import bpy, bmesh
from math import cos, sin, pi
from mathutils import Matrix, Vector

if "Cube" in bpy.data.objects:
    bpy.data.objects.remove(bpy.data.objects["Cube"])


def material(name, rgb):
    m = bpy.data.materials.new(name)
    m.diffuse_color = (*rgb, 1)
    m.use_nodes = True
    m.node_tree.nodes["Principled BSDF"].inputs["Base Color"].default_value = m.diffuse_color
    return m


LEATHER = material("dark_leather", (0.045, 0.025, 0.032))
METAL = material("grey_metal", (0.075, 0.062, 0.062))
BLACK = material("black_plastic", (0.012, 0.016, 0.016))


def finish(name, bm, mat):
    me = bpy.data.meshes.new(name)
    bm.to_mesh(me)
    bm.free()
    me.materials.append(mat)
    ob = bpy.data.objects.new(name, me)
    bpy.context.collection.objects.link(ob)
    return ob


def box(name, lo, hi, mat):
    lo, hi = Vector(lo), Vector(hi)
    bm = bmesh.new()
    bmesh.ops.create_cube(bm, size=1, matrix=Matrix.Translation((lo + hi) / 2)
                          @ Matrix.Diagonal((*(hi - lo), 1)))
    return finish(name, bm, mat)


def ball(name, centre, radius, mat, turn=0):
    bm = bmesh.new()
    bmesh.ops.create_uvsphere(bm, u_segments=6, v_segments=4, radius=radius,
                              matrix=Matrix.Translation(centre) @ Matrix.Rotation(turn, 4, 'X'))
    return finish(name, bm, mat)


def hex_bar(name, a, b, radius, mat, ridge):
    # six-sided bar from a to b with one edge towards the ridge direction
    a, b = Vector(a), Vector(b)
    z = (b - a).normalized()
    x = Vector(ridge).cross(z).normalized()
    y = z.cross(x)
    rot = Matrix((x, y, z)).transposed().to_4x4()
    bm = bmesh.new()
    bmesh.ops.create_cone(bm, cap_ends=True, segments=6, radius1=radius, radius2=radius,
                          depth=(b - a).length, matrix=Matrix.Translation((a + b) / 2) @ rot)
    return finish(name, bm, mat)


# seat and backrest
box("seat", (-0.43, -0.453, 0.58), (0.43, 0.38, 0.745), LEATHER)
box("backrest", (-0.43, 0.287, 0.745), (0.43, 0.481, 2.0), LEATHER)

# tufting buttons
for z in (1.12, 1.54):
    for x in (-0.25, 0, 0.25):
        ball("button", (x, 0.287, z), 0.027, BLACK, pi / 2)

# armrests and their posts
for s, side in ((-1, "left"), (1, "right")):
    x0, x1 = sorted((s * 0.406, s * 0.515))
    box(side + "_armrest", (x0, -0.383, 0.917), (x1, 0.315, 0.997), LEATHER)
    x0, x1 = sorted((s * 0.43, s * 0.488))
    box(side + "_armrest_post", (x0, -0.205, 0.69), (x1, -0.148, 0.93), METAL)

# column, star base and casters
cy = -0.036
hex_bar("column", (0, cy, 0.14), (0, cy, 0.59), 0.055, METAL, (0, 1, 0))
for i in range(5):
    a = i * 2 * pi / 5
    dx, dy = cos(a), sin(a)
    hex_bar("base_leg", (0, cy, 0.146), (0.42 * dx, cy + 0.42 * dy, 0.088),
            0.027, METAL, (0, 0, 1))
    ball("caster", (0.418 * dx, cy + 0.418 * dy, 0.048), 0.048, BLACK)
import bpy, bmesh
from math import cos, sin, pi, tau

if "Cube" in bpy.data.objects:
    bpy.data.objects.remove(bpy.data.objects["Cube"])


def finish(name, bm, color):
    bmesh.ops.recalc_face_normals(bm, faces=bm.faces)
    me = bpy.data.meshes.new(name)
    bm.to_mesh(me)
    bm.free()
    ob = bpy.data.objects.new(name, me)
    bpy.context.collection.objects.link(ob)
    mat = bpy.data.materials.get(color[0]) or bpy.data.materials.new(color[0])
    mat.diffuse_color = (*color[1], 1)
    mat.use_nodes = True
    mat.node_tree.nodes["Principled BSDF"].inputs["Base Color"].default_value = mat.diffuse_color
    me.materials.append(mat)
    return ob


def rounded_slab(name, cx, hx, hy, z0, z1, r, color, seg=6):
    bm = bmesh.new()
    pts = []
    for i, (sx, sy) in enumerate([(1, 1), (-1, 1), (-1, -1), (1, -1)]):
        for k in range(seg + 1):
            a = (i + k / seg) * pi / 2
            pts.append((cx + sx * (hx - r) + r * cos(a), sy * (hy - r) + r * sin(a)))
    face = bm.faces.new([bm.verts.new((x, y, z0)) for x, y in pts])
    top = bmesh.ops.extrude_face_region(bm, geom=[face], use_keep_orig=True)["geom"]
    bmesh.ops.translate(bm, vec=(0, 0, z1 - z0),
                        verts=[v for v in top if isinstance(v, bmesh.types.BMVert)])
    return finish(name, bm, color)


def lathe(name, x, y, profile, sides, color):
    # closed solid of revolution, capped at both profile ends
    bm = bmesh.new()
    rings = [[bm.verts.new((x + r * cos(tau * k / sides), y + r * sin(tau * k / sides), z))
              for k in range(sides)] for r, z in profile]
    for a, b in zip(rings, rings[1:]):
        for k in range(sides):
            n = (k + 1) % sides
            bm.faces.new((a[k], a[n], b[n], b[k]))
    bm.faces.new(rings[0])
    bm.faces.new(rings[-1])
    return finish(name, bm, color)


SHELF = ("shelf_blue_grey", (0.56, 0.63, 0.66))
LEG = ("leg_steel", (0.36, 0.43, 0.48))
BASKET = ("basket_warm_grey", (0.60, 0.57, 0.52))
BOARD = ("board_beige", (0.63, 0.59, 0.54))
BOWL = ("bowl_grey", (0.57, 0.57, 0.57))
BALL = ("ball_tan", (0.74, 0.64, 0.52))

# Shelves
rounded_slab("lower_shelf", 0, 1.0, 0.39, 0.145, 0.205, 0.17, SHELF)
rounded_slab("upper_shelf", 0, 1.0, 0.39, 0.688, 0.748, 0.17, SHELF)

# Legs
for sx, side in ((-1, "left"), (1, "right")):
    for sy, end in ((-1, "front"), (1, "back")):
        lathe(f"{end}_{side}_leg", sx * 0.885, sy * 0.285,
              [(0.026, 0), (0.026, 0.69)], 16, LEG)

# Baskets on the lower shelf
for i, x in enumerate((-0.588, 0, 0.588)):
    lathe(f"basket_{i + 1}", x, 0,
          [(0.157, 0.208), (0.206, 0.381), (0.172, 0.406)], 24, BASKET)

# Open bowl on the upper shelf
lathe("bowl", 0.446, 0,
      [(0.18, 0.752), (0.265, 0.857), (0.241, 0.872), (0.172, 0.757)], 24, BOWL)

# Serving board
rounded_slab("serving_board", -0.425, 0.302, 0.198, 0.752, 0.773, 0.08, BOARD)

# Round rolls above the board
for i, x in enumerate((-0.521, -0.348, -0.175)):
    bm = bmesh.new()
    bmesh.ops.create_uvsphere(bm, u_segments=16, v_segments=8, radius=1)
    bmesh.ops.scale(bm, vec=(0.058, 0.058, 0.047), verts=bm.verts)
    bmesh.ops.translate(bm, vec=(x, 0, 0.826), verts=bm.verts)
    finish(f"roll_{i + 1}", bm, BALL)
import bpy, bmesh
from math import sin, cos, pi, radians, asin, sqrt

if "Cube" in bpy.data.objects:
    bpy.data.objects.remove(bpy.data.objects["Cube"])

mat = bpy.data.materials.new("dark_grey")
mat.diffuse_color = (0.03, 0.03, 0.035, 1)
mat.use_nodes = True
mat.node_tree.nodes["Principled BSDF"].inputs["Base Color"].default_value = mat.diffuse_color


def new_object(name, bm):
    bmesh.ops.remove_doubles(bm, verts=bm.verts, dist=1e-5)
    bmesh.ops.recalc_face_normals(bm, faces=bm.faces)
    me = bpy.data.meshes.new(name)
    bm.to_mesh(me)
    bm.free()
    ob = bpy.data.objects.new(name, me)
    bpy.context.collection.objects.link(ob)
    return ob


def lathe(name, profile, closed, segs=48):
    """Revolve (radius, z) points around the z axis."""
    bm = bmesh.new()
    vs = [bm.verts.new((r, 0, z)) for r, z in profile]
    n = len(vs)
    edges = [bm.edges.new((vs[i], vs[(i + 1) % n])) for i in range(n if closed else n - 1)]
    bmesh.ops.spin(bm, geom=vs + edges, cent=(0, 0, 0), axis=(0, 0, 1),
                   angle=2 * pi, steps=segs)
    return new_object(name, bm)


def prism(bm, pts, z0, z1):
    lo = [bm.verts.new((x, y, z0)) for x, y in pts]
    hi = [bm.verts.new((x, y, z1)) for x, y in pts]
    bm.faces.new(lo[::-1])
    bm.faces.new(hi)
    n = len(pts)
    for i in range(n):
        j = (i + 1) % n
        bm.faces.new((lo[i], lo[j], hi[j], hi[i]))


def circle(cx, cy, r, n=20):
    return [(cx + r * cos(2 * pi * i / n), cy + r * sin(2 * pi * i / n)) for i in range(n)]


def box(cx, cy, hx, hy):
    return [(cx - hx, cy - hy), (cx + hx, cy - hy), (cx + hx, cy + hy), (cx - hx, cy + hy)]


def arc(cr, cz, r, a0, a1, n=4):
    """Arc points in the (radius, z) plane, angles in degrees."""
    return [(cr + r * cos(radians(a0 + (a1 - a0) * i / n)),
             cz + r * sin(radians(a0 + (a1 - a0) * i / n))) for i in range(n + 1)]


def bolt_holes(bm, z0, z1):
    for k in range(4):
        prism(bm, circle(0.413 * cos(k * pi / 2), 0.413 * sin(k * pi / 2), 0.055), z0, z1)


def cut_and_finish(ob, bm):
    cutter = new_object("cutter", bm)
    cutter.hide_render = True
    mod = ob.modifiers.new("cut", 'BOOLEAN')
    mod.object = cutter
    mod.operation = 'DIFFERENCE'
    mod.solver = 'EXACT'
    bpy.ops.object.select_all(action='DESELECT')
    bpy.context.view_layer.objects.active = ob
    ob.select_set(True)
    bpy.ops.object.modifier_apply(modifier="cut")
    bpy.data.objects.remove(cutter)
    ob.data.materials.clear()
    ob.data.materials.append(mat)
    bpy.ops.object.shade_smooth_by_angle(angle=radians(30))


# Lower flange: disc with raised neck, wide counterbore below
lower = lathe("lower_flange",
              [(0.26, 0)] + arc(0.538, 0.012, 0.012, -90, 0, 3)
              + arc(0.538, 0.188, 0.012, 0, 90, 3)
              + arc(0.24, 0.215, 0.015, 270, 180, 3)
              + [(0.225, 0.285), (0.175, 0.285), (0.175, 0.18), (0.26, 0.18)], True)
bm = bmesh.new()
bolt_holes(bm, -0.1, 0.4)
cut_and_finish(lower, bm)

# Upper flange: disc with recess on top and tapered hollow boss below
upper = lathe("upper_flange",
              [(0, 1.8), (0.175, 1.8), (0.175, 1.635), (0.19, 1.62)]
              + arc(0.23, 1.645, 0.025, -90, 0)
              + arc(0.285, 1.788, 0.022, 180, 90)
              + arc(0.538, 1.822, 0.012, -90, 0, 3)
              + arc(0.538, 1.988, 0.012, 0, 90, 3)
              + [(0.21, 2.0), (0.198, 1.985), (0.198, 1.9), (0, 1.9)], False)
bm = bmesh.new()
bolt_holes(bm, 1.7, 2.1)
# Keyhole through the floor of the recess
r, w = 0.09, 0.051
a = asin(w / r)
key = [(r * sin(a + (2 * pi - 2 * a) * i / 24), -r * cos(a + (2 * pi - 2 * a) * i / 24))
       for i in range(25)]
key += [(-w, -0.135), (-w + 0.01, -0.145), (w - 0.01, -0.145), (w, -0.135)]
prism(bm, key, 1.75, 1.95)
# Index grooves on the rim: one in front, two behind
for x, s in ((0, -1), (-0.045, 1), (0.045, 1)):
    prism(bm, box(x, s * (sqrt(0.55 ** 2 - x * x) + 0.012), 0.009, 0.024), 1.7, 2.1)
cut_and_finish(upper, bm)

- - - -

Work to be completed: Each line, starting with the one that holds "mod.solver = 'EXACT'" and ending with the last line of the listing, is to be restated exactly.

Task solution:
    mod.solver = 'EXACT'
    bpy.ops.object.select_all(action='DESELECT')
    bpy.context.view_layer.objects.active = ob
    ob.select_set(True)
    bpy.ops.object.modifier_apply(modifier="cut")
    bpy.data.objects.remove(cutter)
    ob.data.materials.clear()
    ob.data.materials.append(mat)
    bpy.ops.object.shade_smooth_by_angle(angle=radians(30))


# Lower flange: disc with raised neck, wide counterbore below
lower = lathe("lower_flange",
              [(0.26, 0)] + arc(0.538, 0.012, 0.012, -90, 0, 3)
              + arc(0.538, 0.188, 0.012, 0, 90, 3)
              + arc(0.24, 0.215, 0.015, 270, 180, 3)
              + [(0.225, 0.285), (0.175, 0.285), (0.175, 0.18), (0.26, 0.18)], True)
bm = bmesh.new()
bolt_holes(bm, -0.1, 0.4)
cut_and_finish(lower, bm)

# Upper flange: disc with recess on top and tapered hollow boss below
upper = lathe("upper_flange",
              [(0, 1.8), (0.175, 1.8), (0.175, 1.635), (0.19, 1.62)]
              + arc(0.23, 1.645, 0.025, -90, 0)
              + arc(0.285, 1.788, 0.022, 180, 90)
              + arc(0.538, 1.822, 0.012, -90, 0, 3)
              + arc(0.538, 1.988, 0.012, 0, 90, 3)
              + [(0.21, 2.0), (0.198, 1.985), (0.198, 1.9), (0, 1.9)], False)
bm = bmesh.new()
bolt_holes(bm, 1.7, 2.1)
# Keyhole through the floor of the recess
r, w = 0.09, 0.051
a = asin(w / r)
key = [(r * sin(a + (2 * pi - 2 * a) * i / 24), -r * cos(a + (2 * pi - 2 * a) * i / 24))
       for i in range(25)]
key += [(-w, -0.135), (-w + 0.01, -0.145), (w - 0.01, -0.145), (w, -0.135)]
prism(bm, key, 1.75, 1.95)
# Index grooves on the rim: one in front, two behind
for x, s in ((0, -1), (-0.045, 1), (0.045, 1)):
    prism(bm, box(x, s * (sqrt(0.55 ** 2 - x * x) + 0.012), 0.009, 0.024), 1.7, 2.1)
cut_and_finish(upper, bm)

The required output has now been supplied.